Around 10,000 people attended a concert by the Wolfe Tones on Sunday night with videos showing large numbers of tricolours in the crowd.
Some had 'IRA' and 'PIRA' written on them, leading IRA abuse victim Máiría Cahill to question Mr Varadkar's decision to associate his office with the festival.
She said it was "foolhardy" of the Taoiseach to endorse Féile an Phobail, which many associate with the Republican movement.
Its programme included a talk by the leaders of 'The Great Escape', when 38 IRA prisoners broke out of a H-Block in Long Kesh in 1983.
"He was warned about it before he went and did it," Ms Cahill told the Irish Independent, adding that the scenes from the Wolfe Tones concert "tainted the entire event".

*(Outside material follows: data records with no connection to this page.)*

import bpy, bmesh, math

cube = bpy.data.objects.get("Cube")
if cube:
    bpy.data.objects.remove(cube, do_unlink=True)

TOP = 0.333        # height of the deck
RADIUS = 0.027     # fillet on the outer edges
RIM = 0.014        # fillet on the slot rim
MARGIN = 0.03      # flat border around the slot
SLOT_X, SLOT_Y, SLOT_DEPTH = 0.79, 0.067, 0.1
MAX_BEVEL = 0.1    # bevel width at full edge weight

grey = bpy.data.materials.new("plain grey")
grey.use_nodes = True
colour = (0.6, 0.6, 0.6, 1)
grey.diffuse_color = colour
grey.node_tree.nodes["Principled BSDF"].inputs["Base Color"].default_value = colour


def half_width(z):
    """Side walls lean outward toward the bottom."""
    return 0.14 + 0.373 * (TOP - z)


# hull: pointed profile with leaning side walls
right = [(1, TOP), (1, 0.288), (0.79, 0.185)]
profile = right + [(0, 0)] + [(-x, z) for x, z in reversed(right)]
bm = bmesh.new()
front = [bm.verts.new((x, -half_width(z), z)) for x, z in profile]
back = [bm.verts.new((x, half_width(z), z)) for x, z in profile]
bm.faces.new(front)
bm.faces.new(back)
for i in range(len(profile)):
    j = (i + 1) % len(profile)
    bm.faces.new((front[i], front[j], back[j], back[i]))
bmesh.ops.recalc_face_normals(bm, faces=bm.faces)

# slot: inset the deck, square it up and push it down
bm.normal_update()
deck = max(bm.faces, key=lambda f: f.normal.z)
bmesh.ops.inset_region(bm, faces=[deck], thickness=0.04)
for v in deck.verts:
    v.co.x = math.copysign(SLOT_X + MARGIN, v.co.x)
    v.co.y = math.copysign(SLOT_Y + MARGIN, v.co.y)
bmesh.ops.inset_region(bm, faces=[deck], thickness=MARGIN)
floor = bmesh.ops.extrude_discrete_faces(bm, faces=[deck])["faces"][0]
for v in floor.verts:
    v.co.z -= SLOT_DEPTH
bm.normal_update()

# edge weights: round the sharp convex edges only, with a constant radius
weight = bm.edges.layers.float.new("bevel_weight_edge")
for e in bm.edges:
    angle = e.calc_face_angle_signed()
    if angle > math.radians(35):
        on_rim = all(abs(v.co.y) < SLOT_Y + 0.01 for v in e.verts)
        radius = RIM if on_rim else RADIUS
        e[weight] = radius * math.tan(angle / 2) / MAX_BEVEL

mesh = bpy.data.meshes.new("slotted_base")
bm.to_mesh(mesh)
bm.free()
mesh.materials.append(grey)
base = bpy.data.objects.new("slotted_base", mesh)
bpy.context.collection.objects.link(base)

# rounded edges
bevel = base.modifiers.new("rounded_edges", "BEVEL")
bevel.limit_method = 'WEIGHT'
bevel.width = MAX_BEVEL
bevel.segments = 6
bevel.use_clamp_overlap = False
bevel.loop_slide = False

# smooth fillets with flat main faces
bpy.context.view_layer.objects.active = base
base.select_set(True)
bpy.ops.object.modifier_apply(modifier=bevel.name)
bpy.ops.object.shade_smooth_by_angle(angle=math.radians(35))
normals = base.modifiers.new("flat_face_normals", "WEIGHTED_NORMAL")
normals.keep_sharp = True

The video showing the IRA flags was posted on the official Féile on Phobail Twitter page.
"There are some very good events that go on during Féile but this caricaturing of Belfast as a community where everybody supports the IRA is wrong," Ms Cahill said.
Local Progressive Unionist Party councillor Julie-Anne Corr Johnston said she was "angry" and "disheartened" to hear people singing "F*** your Union Jack, we want our country back" and "Oooh ahhh, up the 'Ra".
DUP leader Arlene Foster previously described herself as "very concerned" about Mr Varadkar's involvement with Féile.
A spokesperson for the Taoiesach last night noted that on the same day in June that he launched the festival, he met with members of the Orange Order at their museum in the city.
"Féile an Phobail is a community event, which has seen the attendance of many politicians from all parts of the community over the years. While the Taoiseach was very happy to speak at the launch, this does not mean he endorses every aspect of every event over its 10-day programme," the spokesperson said.
At the launch, Mr Varadkar said Féile was a "genuine festival of the people".
"Some might think it remarkable that a celebration of community and of culture was able to emerge from the background of the Troubles, 30 years ago. I don't. It's exactly what was needed," he said.
The Taoiseach added that the programme of events promised to be an "enriching experience".
"It provides the perfect opportunity to build understanding and to explore what it means to be Irish or British or both, in a rapidly changing world."